* [WHAT IS NEEDED] Print the material below exactly as it stands, please, from its first line to the line holding "return [Vector(c) +", with no pictures.

─── RECORDS ───

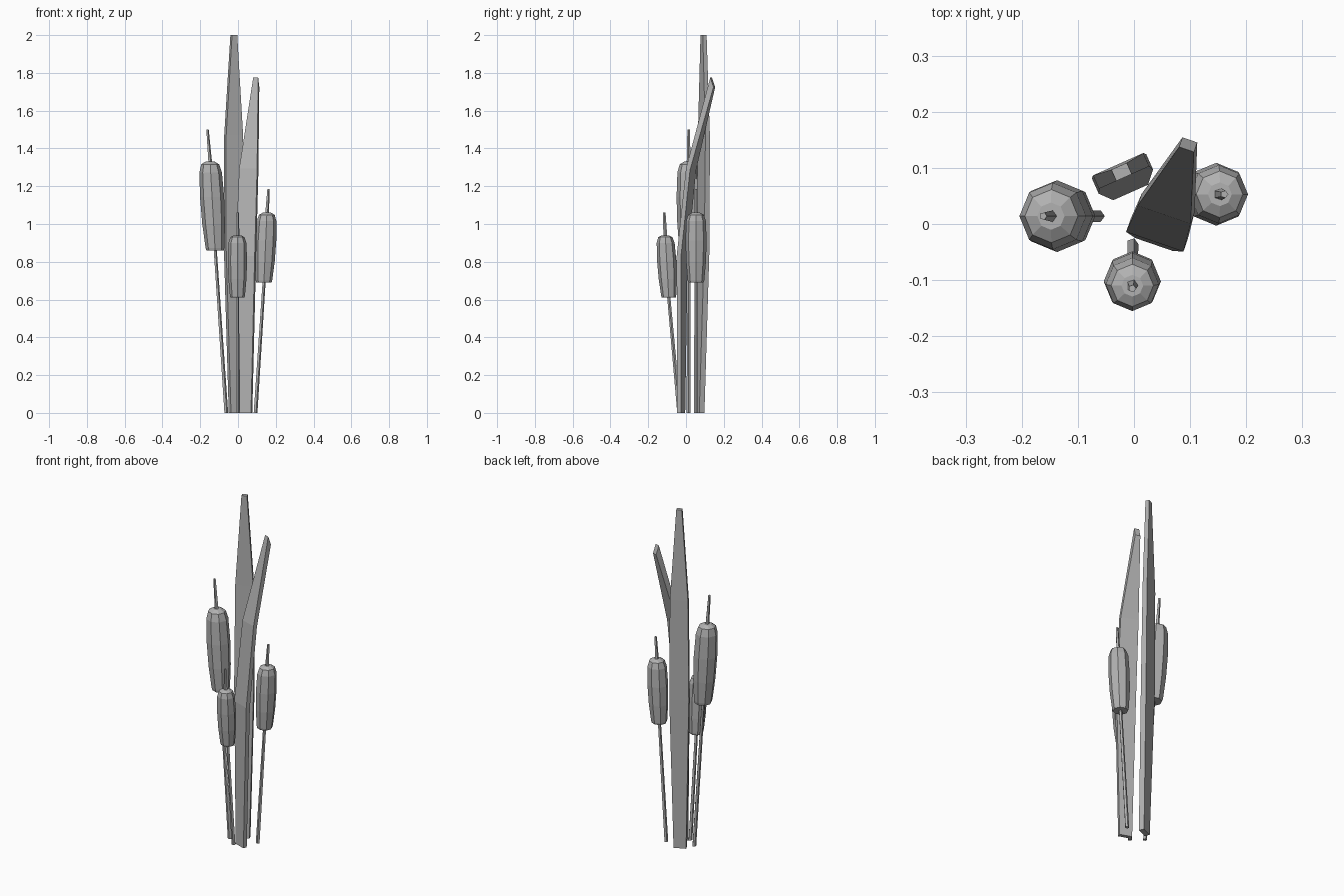
import bpy, bmesh, math
from mathutils import Vector

if "Cube" in bpy.data.objects:
    bpy.data.objects.remove(bpy.data.objects["Cube"])

# mid grey shared by all parts
GREY = bpy.data.materials.new("mid_grey")
GREY.diffuse_color = (.44, .44, .44, 1)
GREY.use_nodes = True
GREY.node_tree.nodes["Principled BSDF"].inputs["Base Color"].default_value = GREY.diffuse_color


def loft(name, rings):
    """Skin a list of equal-sized rings and cap both ends."""
    bm = bmesh.new()
    vs = [[bm.verts.new(p) for p in r] for r in rings]
    n = len(rings[0])
    for a, b in zip(vs, vs[1:]):
        for i in range(n):
            j = (i + 1) % n
            bm.faces.new((a[i], a[j], b[j], b[i]))
    bm.faces.new(vs[0][::-1])
    bm.faces.new(vs[-1])
    bmesh.ops.recalc_face_normals(bm, faces=bm.faces)
    me = bpy.data.meshes.new(name)
    bm.to_mesh(me)
    bm.free()
    me.materials.append(GREY)
    ob = bpy.data.objects.new(name, me)
    bpy.context.collection.objects.link(ob)
    return ob


def ring(c, r, n):
    return [Vector(c) + Vector((r * math.cos(2 * math.pi * i / n),
                                r * math.sin(2 * math.pi * i / n), 0)) for i in range(n)]


# seed head outline: (fraction of height, fraction of radius)
HEAD = [(0, .72), (.03, .78), (.3, .94), (.6, 1), (.88, .93), (.97, .74), (1, .38)]


def cattail(label, base, bottom, top, tip, radius):
    base, bottom, top, tip = map(Vector, (base, bottom, top, tip))
    loft(label + "_stem", [ring(base, .011, 5), ring(bottom, .009, 5),
                           ring(bottom.lerp(top, .1), .009, 5)])
    loft(label + "_seed_head", [ring(bottom.lerp(top, t), radius * r, 8) for t, r in HEAD])
    loft(label + "_spike", [ring(top.lerp(bottom, .03), .011, 5), ring(tip, .007, 5)])


cattail("left_cattail", (-.063, .014, 0), (-.121, .014, .86), (-.148, .014, 1.33), (-.162, .014, 1.5), .064)
cattail("right_cattail", (.092, .053, 0), (.137, .053, .69), (.153, .053, 1.06), (.161, .053, 1.185), .056)
cattail("front_cattail", (-.003, -.036, 0), (-.003, -.091, .61), (-.003, -.110, .94), (-.003, -.115, 1.06), .051)


def leaf(name, base, angle, sections):
    """Blade sections: (height, bend, width, thickness, drop of the back edge)."""
    w = Vector((math.cos(angle), math.sin(angle), 0))
    n = Vector((-w.y, w.x, 0))
    rings = []
    for z, bend, width, thick, drop in sections:
        c = Vector((*base, z)) + n * bend
        back = n * thick / 2 - Vector((0, 0, drop / 2))
        rings.append([c - w * width / 2 - back, c + w * width / 2 - back,
                      c + w * width / 2 + back, c - w * width / 2 + back])
    loft(name, rings)


# tall straight blade and shorter bent blade
leaf("tall_leaf", (-.012, .07), math.radians(24),
     [(0, 0, .068, .03, 0), (.88, .021, .106, .03, 0), (1.47, .027, .098, .026, 0), (2, .025, .03, .022, 0)])
leaf("bent_leaf", (.039, -.026), math.radians(-19),
     [(0, 0, .07, .022, 0), (.83, .006, .108, .024, .002), (1.29, .056, .1, .022, .01), (1.75, .177, .028, .018, .05)])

───

* [YOUR RESPONSE]
import bpy, bmesh, math
from mathutils import Vector

if "Cube" in bpy.data.objects:
    bpy.data.objects.remove(bpy.data.objects["Cube"])

# mid grey shared by all parts
GREY = bpy.data.materials.new("mid_grey")
GREY.diffuse_color = (.44, .44, .44, 1)
GREY.use_nodes = True
GREY.node_tree.nodes["Principled BSDF"].inputs["Base Color"].default_value = GREY.diffuse_color


def loft(name, rings):
    """Skin a list of equal-sized rings and cap both ends."""
    bm = bmesh.new()
    vs = [[bm.verts.new(p) for p in r] for r in rings]
    n = len(rings[0])
    for a, b in zip(vs, vs[1:]):
        for i in range(n):
            j = (i + 1) % n
            bm.faces.new((a[i], a[j], b[j], b[i]))
    bm.faces.new(vs[0][::-1])
    bm.faces.new(vs[-1])
    bmesh.ops.recalc_face_normals(bm, faces=bm.faces)
    me = bpy.data.meshes.new(name)
    bm.to_mesh(me)
    bm.free()
    me.materials.append(GREY)
    ob = bpy.data.objects.new(name, me)
    bpy.context.collection.objects.link(ob)
    return ob


def ring(c, r, n):
    return [Vector(c) + Vector((r * math.cos(2 * math.pi * i / n),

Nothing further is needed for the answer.